Madison also is getting married next year during the same week. The wedding will be at a separate venue.
“I think she’ll draw the line there,” Darla Sullivan said.
This year marks the first time the family has worked out of the Fireworks City tent near Fox Hunter Road and Mission Boulevard, just outside Fayetteville.
Previously, they worked in Springdale, where they live.
Admittedly, it’s a little easier to set up shop in the county as opposed to within a city, Darla Sullivan said. She always had her tape measure ready in Springdale. The city, like Fayetteville, has such requirements as stands must be at least 50 feet from the street and 250 feet from a fuel station.
Washington County follows state requirements, meaning sales can take place from June 20 to July 10, and a fire marshal has to inspect the tent. Vendors have to renew their licenses every year and pay a $25 application fee. Cities generally have more restrictive measures.
Selling fireworks in Fayetteville is only allowed in commercial zones. Applicants have to get an outdoor vendor permit, provide a site plan and pay a $500 application fee. A $1 million insurance policy is required. The fire marshal review criteria is made up of a dozen bullet points with dozens more subcategories. Sales start June 28 and end July 5.

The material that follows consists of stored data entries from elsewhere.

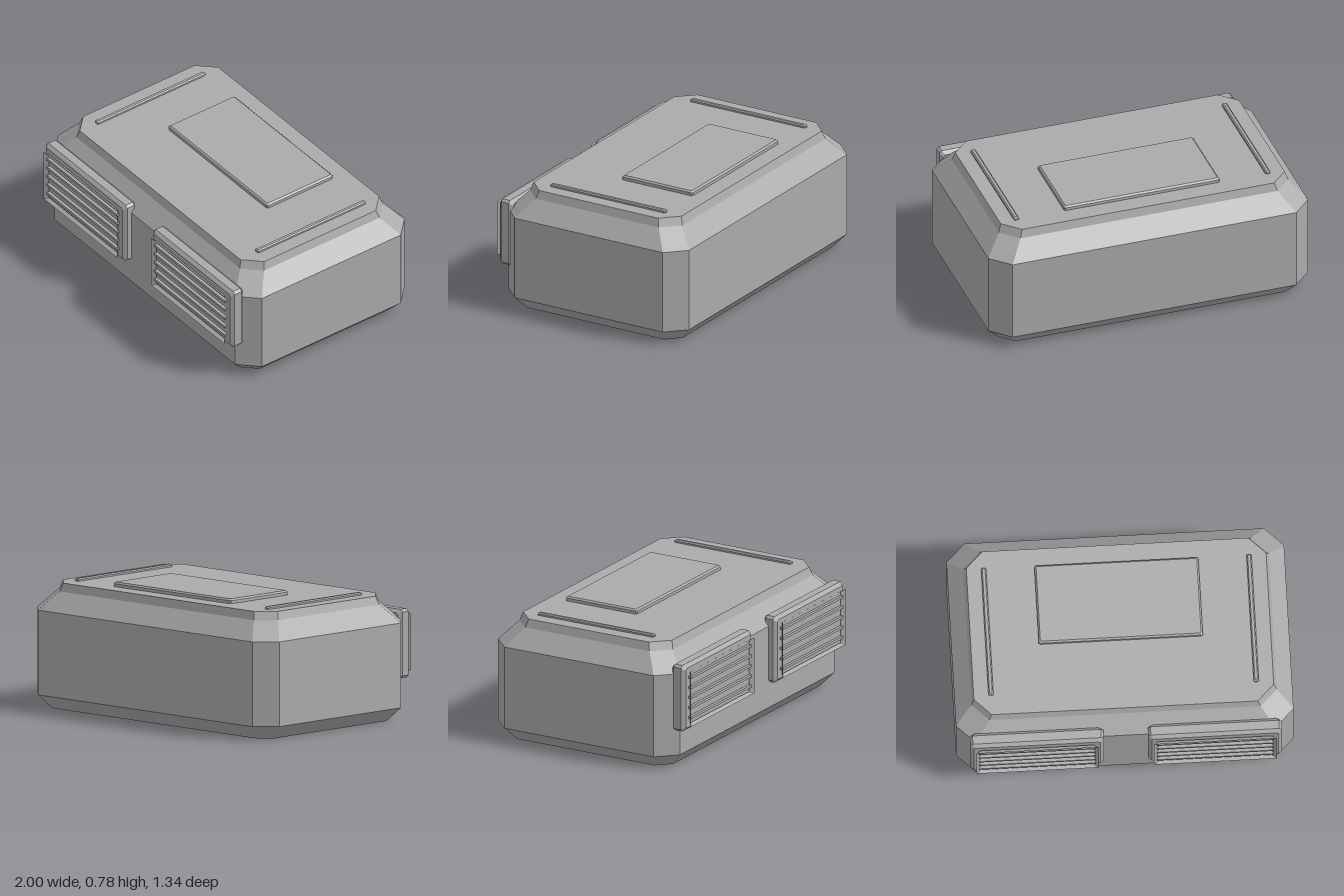
import * as THREE from 'three';

// Flat-faced loft along y through chamfered rectangles: [y, halfX, halfZ, cornerCut]
function loft(rings, capped = true) {
  const loops = rings.map(([y, w, d, c]) => [
    [w, d - c], [w, c - d], [w - c, -d], [c - w, -d],
    [-w, c - d], [-w, d - c], [c - w, d], [w - c, d],
  ].map(([x, z]) => [x, y, z]));
  const pos = [];
  const tri = (...corners) => corners.forEach((p) => pos.push(...p));
  for (let r = 0; r < loops.length - 1; r++) {
    const lo = loops[r], hi = loops[r + 1];
    for (let i = 0; i < 8; i++) {
      const j = (i + 1) % 8;
      tri(lo[i], lo[j], hi[j]);
      tri(lo[i], hi[j], hi[i]);
    }
  }
  if (capped) {
    const bottom = loops[0], top = loops[loops.length - 1];
    for (let i = 1; i < 7; i++) {
      tri(top[0], top[i], top[i + 1]);
      tri(bottom[0], bottom[i + 1], bottom[i]);
    }
  }
  const geo = new THREE.BufferGeometry();
  geo.setAttribute('position', new THREE.Float32BufferAttribute(pos, 3));
  geo.computeVertexNormals();
  return geo;
}

export function createModel() {
  const model = new THREE.Group();
  model.name = 'rooftopUnit';
  const grey = new THREE.MeshStandardMaterial({ color: 0xaaaaaa, side: THREE.DoubleSide });
  grey.name = 'plainGrey';

  const add = (name, geo, parent, x = 0, y = 0, z = 0) => {
    const mesh = new THREE.Mesh(geo, grey);
    mesh.name = name;
    mesh.position.set(x, y, z);
    parent.add(mesh);
    return mesh;
  };

  // Chamfered housing with a sloped shoulder
  add('housing', loft([
    [0, 0.92, 0.553, 0.08],
    [0.083, 1, 0.628, 0.113],
    [0.59, 1, 0.628, 0.113],
    [0.70, 0.905, 0.529, 0.101],
    [0.75, 0.888, 0.514, 0.1],
  ]), model, 0, 0, -0.04);

  // Raised lid panel on the roof
  add('lidPanel', loft([
    [0.745, 0.486, 0.245, 0.008],
    [0.768, 0.486, 0.245, 0.008],
    [0.778, 0.476, 0.235, 0.006],
  ]), model, 0, 0, -0.197);

  for (const side of [-1, 1]) {
    // Slim roof rail
    add('roofRail', loft([
      [0.745, 0.015, 0.4, 0.005],
      [0.76, 0.015, 0.4, 0.005],
      [0.767, 0.008, 0.393, 0.003],
    ]), model, side * 0.786, 0, -0.047);

    // Front grille: bevelled frame, flared lip and slats
    const grille = new THREE.Group();
    grille.name = side > 0 ? 'leftGrille' : 'rightGrille';
    grille.position.set(side * 0.527, 0.446, 0);
    model.add(grille);

    add('grilleFrame', loft([
      [0.545, 0.375, 0.186, 0.012],
      [0.566, 0.395, 0.206, 0.015],
      [0.618, 0.395, 0.206, 0.015],
      [0.638, 0.375, 0.186, 0.012],
    ]), grille).rotation.x = Math.PI / 2;

    add('grilleLip', loft([
      [0.645, 0.338, 0.16, 0.004],
      [0.667, 0.363, 0.174, 0.004],
    ], false), grille).rotation.x = Math.PI / 2;

    for (let i = -2; i <= 2; i++) {
      add('grilleSlat', new THREE.BoxGeometry(0.69, 0.016, 0.037), grille, 0, i * 0.063, 0.6385);
    }
  }
  return model;
}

Springdale has similar requirements. The allowable time frame is the same, as is the application fee and insurance policy, but the city allows fireworks sales in agricultural zones next to a highway in addition to commercial zones.
Rogers asks for a $1,000 application fee. Permit fees from all three cities pay for the fire marshal’s time to inspect each tent. Rogers only allows fireworks stands in agricultural zones and 24-hour security is required.
Benton County follows the state statute and requires a $100 application fee.
In Bentonville, only one vendor, Rainbow Fireworks on South Walton Boulevard, operates within the city. That’s because the tent set up shop before the city’s ordinance banning fireworks sales was adopted in 1983 and it was grandfathered in, said Curtis Sharp, deputy fire chief. That vendor still has to have liability insurance, a permit from the city, a license from the state and a fire inspection before he opens, Sharp said.
“If they stop or they move, then they’re done and we’ll have zero,” Sharp said. “But, there’s a big process to go through.”
As of Thursday, Fayetteville approved 20 permits to sell fireworks in the city. Springdale approved 24. Benton County had 23 and Washington County had nine fireworks vendors operating, although a county-specific permit is not required, according to officials in those municipalities.
Fayetteville has allowed fireworks sales since 2010, although the ordinance has changed back and forth during previous years. Springdale has allowed sales since 2003. Rogers started allowing fireworks sales this year, but no vendors applied, said Ben Cline, city spokesman.
“It is a possibility but no one took us up on it this year,” Cline said.
Shun Turner, a Rogers resident, said he likes to go to a stand in Lowell but this year joined his twin sister, Shana, at the Fireworks City tent outside Fayetteville. The two usually get fireworks last minute, as in going to get them in between grilling things on July 4, but wanted to have more time to spend with family on the holiday.
“We’re being proactive I guess this year,” he said.
Tessa Evans and sons Sladen Evans, 4, and Jordan Evans, 8, of Centerton shop for fireworks Friday at the Centerton Fraternal Order of Police fireworks stand in Centerton. In its second year, the stand raises money for the Fraternal Order of Police to hold community events and support officers in the Centerton Police Department.
Jordan Overton (left) and Caleb Anitin, 7, both volunteers with the University of Arkansas Chi Alpha Campus Ministries, stock fireworks Monday at the Chi Alpha fireworks stand in the parking lot of Lokomotion Family Fun Park in Fayetteville.